=== TASK DATA ===

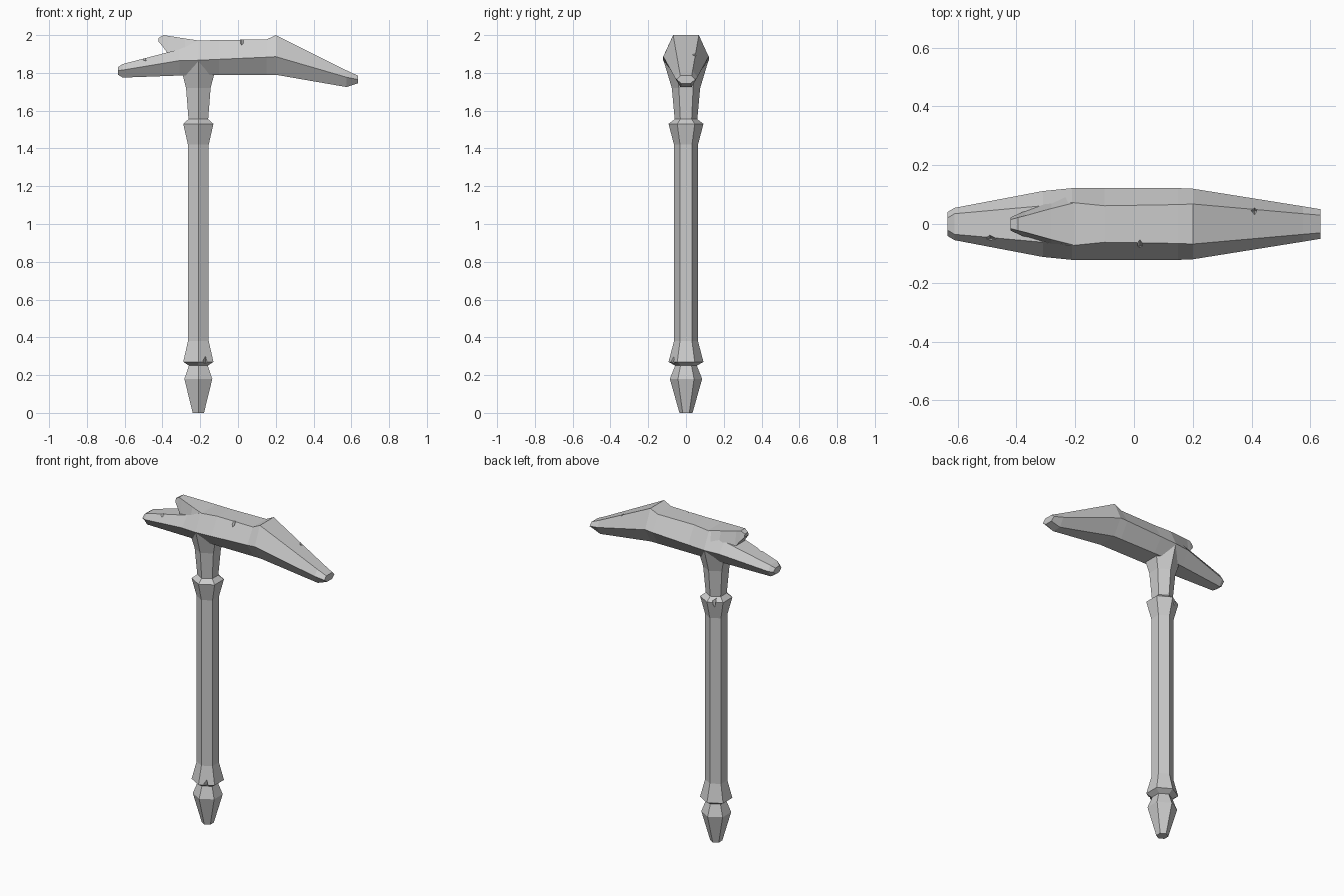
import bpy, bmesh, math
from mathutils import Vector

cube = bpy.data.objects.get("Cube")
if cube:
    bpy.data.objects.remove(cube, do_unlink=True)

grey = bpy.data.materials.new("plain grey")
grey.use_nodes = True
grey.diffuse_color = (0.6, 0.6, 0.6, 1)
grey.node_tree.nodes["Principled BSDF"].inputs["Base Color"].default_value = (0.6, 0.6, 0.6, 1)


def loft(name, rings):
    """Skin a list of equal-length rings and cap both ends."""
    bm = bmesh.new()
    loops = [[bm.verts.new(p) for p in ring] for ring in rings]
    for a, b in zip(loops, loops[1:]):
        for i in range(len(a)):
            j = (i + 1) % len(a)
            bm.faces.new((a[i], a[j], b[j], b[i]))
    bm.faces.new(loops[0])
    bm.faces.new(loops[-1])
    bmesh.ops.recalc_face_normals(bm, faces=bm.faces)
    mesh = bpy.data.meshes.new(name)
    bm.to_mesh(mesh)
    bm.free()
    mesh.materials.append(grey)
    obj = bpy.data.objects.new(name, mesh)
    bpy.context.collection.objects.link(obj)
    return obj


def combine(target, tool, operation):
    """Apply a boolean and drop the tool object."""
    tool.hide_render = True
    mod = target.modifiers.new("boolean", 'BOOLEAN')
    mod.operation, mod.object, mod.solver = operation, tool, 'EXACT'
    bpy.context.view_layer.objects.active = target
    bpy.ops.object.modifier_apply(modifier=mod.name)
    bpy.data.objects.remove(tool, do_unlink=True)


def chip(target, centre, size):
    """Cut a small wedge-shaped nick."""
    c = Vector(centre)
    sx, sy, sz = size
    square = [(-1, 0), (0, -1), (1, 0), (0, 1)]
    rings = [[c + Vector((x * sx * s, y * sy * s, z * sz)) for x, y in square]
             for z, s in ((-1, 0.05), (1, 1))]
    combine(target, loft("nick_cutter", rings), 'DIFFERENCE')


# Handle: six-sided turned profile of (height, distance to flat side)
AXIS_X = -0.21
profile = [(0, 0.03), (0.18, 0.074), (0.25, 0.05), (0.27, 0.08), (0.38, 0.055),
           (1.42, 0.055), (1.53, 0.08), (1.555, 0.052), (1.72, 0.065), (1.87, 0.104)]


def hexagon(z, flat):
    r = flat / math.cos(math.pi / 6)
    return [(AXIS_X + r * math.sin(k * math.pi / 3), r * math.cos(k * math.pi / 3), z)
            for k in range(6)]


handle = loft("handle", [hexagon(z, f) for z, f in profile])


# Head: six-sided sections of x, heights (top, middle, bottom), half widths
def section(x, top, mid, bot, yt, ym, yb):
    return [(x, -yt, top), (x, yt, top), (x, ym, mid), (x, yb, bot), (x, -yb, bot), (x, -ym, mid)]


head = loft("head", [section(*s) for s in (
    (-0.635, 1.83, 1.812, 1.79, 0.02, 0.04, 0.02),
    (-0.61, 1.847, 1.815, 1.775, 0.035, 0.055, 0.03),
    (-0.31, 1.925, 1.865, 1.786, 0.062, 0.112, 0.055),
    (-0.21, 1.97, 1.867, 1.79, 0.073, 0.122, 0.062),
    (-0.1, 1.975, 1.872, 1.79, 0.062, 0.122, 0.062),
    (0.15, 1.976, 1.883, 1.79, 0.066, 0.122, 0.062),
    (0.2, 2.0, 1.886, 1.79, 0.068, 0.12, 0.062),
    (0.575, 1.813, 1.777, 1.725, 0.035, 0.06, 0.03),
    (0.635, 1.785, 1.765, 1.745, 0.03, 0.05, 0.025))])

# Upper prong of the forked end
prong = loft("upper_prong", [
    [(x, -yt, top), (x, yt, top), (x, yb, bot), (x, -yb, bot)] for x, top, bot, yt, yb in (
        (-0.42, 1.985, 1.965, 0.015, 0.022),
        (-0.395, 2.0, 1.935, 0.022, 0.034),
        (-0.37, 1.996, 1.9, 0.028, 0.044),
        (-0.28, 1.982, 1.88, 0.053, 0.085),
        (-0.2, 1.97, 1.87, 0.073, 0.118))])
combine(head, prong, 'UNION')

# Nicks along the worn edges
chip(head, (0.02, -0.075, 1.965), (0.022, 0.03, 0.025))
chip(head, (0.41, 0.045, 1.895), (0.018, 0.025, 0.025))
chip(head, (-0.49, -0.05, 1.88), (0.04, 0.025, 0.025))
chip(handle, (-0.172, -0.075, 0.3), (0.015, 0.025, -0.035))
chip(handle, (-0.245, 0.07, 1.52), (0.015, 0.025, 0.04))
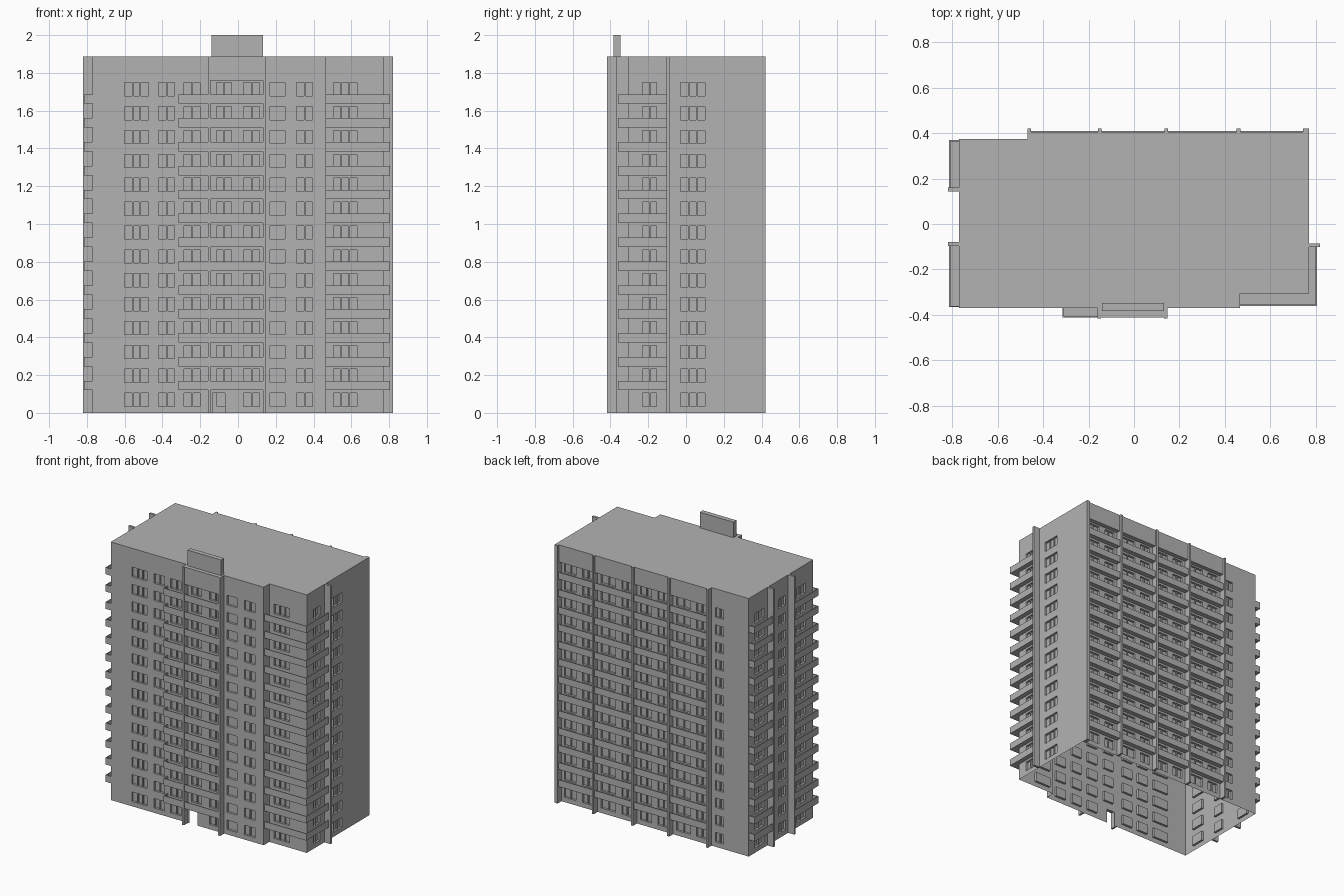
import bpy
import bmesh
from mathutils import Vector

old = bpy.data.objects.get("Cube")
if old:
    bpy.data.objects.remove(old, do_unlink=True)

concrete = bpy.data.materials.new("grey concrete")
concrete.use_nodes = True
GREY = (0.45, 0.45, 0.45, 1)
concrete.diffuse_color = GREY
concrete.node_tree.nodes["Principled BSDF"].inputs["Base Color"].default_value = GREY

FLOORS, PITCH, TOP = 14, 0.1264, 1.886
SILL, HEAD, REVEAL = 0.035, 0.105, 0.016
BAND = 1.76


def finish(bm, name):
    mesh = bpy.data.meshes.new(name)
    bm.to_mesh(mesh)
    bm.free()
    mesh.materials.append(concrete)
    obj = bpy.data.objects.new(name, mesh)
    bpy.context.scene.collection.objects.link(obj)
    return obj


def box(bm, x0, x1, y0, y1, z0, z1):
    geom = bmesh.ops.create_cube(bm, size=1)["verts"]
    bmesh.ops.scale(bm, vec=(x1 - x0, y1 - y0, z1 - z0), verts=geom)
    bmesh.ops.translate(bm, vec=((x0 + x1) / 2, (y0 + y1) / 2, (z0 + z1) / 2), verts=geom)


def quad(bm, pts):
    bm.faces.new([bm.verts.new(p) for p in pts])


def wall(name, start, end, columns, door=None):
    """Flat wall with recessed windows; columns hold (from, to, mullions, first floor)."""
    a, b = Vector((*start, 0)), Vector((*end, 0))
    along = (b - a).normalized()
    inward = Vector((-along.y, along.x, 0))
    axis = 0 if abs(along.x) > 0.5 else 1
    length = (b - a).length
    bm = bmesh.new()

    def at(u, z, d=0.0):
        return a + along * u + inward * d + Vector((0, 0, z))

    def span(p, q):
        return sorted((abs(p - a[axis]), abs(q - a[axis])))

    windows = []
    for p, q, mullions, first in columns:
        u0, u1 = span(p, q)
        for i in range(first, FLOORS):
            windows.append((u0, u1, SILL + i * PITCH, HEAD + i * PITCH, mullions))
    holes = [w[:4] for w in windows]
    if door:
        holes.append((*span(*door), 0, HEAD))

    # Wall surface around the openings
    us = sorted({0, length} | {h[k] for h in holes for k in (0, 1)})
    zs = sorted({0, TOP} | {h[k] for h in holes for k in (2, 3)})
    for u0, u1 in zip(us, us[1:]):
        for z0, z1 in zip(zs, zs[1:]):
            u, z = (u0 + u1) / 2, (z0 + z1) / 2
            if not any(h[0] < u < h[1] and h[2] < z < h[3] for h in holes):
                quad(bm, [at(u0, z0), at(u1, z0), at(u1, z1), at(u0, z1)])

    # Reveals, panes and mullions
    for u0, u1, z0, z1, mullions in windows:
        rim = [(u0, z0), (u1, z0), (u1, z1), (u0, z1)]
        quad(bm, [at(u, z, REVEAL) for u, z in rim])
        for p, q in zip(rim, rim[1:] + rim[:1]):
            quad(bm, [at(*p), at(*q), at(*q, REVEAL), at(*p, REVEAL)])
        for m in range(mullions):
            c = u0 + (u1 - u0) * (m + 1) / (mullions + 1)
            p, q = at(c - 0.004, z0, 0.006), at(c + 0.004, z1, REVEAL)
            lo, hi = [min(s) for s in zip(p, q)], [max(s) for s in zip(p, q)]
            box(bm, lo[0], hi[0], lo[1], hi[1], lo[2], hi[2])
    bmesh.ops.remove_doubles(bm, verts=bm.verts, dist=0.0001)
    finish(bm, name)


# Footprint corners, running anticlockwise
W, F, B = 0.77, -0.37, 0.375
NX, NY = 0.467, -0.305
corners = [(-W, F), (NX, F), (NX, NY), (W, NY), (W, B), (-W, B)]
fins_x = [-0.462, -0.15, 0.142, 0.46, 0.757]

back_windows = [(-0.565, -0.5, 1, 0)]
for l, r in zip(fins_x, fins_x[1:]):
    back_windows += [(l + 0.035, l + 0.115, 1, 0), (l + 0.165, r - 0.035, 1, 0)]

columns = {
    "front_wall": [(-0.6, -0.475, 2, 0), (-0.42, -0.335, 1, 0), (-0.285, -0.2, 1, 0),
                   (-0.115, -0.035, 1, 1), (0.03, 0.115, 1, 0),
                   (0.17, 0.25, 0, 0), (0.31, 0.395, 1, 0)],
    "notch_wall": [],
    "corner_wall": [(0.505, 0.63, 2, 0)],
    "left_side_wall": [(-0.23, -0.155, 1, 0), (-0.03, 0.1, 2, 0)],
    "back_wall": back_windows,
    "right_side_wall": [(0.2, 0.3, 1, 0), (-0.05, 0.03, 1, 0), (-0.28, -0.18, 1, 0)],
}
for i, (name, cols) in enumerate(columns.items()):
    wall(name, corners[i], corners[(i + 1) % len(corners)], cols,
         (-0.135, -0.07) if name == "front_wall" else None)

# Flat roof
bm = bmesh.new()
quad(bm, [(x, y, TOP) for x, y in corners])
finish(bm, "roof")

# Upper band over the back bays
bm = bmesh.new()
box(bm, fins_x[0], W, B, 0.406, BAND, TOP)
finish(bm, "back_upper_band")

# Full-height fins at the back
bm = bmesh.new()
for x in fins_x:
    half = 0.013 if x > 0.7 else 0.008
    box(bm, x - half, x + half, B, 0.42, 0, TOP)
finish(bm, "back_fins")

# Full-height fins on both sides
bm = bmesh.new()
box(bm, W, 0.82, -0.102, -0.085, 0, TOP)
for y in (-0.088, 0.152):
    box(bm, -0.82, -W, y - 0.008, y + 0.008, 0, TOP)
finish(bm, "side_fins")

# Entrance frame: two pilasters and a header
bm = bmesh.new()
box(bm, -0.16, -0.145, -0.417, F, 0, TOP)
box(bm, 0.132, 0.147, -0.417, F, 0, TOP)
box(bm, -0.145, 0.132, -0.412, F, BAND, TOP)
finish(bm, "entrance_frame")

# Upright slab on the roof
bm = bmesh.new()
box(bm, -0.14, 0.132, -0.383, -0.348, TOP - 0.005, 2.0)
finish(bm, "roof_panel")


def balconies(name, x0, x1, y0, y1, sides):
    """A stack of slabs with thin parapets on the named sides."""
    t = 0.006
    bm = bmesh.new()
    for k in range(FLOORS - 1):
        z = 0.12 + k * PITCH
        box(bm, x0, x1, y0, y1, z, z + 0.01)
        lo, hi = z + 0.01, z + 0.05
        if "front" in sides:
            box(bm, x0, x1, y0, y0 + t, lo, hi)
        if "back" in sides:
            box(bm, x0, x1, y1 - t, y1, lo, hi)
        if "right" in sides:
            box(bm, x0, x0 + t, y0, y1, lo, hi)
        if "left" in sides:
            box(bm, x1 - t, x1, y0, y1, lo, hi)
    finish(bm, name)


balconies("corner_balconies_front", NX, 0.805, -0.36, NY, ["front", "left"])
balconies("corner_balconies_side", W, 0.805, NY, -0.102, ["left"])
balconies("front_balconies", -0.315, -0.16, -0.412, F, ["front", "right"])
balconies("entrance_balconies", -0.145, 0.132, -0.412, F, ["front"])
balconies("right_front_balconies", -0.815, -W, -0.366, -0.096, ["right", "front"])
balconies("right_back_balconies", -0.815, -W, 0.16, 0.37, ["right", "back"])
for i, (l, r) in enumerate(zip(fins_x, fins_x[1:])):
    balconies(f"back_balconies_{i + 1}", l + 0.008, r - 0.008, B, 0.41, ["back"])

===

EXERCISE OBJECTIVE
From the records given above, copy all lines containing "objects".

ANSWER SECTION
cube = bpy.data.objects.get("Cube")
    bpy.data.objects.remove(cube, do_unlink=True)
    obj = bpy.data.objects.new(name, mesh)
    bpy.context.collection.objects.link(obj)
    bpy.context.view_layer.objects.active = target
    bpy.data.objects.remove(tool, do_unlink=True)
old = bpy.data.objects.get("Cube")
    bpy.data.objects.remove(old, do_unlink=True)
    obj = bpy.data.objects.new(name, mesh)
    bpy.context.scene.collection.objects.link(obj)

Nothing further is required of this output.